If we pass through the history of fallen man, even on to the Epistle to the Romans, we see man proved by every trial to be only utterly lost, utterly guilty, all under sin. Yes, an utter slave in sin, and needing a redemption wholly of God's providing. So that the words of God must surely be true. How can they be false?—words He spake long ago to Moses: " I will have mercy on whom I will have mercy, and I will have compassion on whom I will have compassion. So then it is not of him that willeth, nor of him that runneth, but of God that showeth mercy." (Rom. 9:15, 1615For he saith to Moses, I will have mercy on whom I will have mercy, and I will have compassion on whom I will have compassion. 16So then it is not of him that willeth, nor of him that runneth, but of God that showeth mercy. (Romans 9:15‑16).) This is the real truth of the case.
You may say, But is it not also true, that when a sinner is converted to God, he does will? Yes, he does then will and desire to be saved, and to serve God. If it is not his own free choice as a lost sinner, how is it? This is the scriptural answer: " For it is God which worketh in you both to will and to do of his good pleasure." (Phil. 2:1313For it is God which worketh in you both to will and to do of his good pleasure. (Philippians 2:13).) This, you notice, is the very explanation how those that are saved and sanctified in Christ are to work out their own salvation. It is God that works in them to will. He gives them a new will, and works in them by the law of the Spirit of life in Christ Jesus. Compare Rom. 8:22For the law of the Spirit of life in Christ Jesus hath made me free from the law of sin and death. (Romans 8:2).
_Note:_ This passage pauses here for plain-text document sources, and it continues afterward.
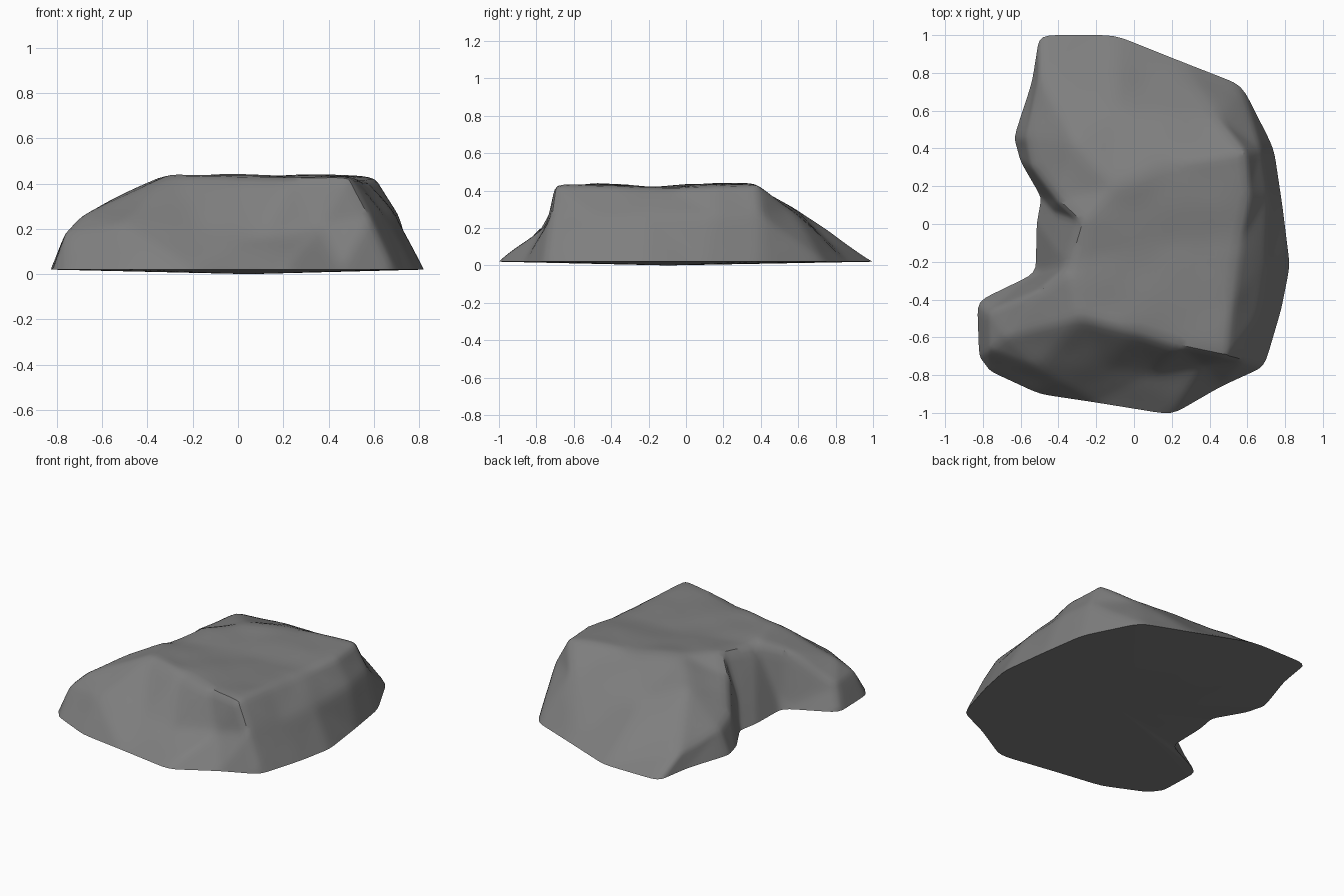
import bpy, bmesh
from mathutils import Vector, noise
from mathutils.geometry import delaunay_2d_cdt

if "Cube" in bpy.data.objects:
    bpy.data.objects.remove(bpy.data.objects["Cube"])

# Footprint, counter-clockwise
outline = [(.2, -1.01), (.46, -.86), (.69, -.755), (.78, -.45), (.825, -.22), (.785, .1), (.74, .4),
           (.57, .735), (.25, .86), (-.1, 1), (-.5, 1), (-.54, .75), (-.635, .46),
           (-.6, .33), (-.49, .14), (-.515, 0), (-.52, -.26), (-.83, -.41),
           (-.82, -.7), (-.76, -.78), (-.5, -.9), (-.2, -.945)]
# Plateau rim: front edge, right edge, back edge, left edge
rim = [(-.29, -.5, .445), (0, -.57, .44), (.25, -.65, .435), (.49, -.7, .435),
       (.52, -.4, .425), (.56, -.1, .42), (.61, .15, .425), (.59, .38, .435),
       (.2, .32, .445), (-.1, .2, .445), (-.28, .01, .435), (-.35, -.22, .42)]
# Sharp ridge from the crevice round the back-left lobe
ridge = [(-.41, .13, .33), (-.54, .3, .22), (-.57, .46, .17), (-.5, .78, .12)]
# Waist of the front and right flanks, left to right
waist = [(-.77, -.46, .17), (-.76, -.66, .18), (-.5, -.76, .22), (-.15, -.76, .2),
         (.1, -.79, .17), (.36, -.75, .21), (.585, -.725, .25), (.65, -.5, .26),
         (.7, -.2, .26), (.71, .15, .26), (.67, .4, .27)]
# Other facet corners and the plateau dip
facets = [(-.68, -.6, .27), (-.5, -.35, .36), (.44, .57, .3), (-.1, .6, .3),
          (-.31, .44, .36), (-.42, .06, .17), (.1, -.1, .415)]

BASE = .02
pts, edges = [], []


def chain(points, closed):
    """Add points joined by crease lines."""
    s, k = len(pts), len(points)
    pts.extend(Vector(p) for p in points)
    edges.extend((s + i, s + (i + 1) % k) for i in range(k if closed else k - 1))


chain([(x, y, BASE) for x, y in outline], True)
chain(rim, True)
chain(ridge, False)
chain(waist, False)
pts += [Vector(p) for p in facets]
edges.append((len(outline) + 10, len(outline) + len(rim)))
_, _, faces, orig, _, _ = delaunay_2d_cdt([p.xy for p in pts], edges, [], 1, 1e-5)

# Faceted upper surface
bm = bmesh.new()
vs = [bm.verts.new(pts[o[0]]) for o in orig]
for f in faces:
    bm.faces.new([vs[i] for i in f])

# Soften the facet edges and add slight wear
bmesh.ops.subdivide_edges(bm, edges=bm.edges[:], cuts=7, use_grid_fill=True)
inner = [v for v in bm.verts if not v.is_boundary]
rim_edge = [v for v in bm.verts if v.is_boundary]
for _ in range(2):
    bmesh.ops.smooth_vert(bm, verts=inner, factor=.5, use_axis_x=True, use_axis_y=True, use_axis_z=True)
    moved = {v: sum((e.other_vert(v).co for e in v.link_edges if e.is_boundary), Vector()) / 2
             for v in rim_edge}
    for v, p in moved.items():
        v.co = v.co.lerp(p, .5)
for v in inner:
    v.co.z += .008 * noise.noise(v.co * 5) * min(1, max(0, v.co.z - BASE) / .1)

# Shallow underside
low = bm.verts.new((.05, -.1, 0))
for e in [e for e in bm.edges if e.is_boundary]:
    bm.faces.new((*e.verts, low))
bmesh.ops.recalc_face_normals(bm, faces=bm.faces[:])

me = bpy.data.meshes.new("rock")
bm.to_mesh(me)
bm.free()
rock = bpy.data.objects.new("rock", me)
bpy.context.collection.objects.link(rock)

# Dark grey stone
stone = bpy.data.materials.new("dark_stone")
stone.diffuse_color = (.21, .21, .21, 1)
stone.use_nodes = True
stone.node_tree.nodes["Principled BSDF"].inputs["Base Color"].default_value = stone.diffuse_color
me.materials.append(stone)

bpy.context.view_layer.objects.active = rock
rock.select_set(True)
bpy.ops.object.shade_smooth_by_angle(angle=.6)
As I write by request for the help of evangelists, local preachers, &c, who often meet with much contention on the subject, we will notice some further scripture illustrations, difficulties, and consequences of this truth, both as to God's readiness to receive the sinner who comes, and man's inability to will to come.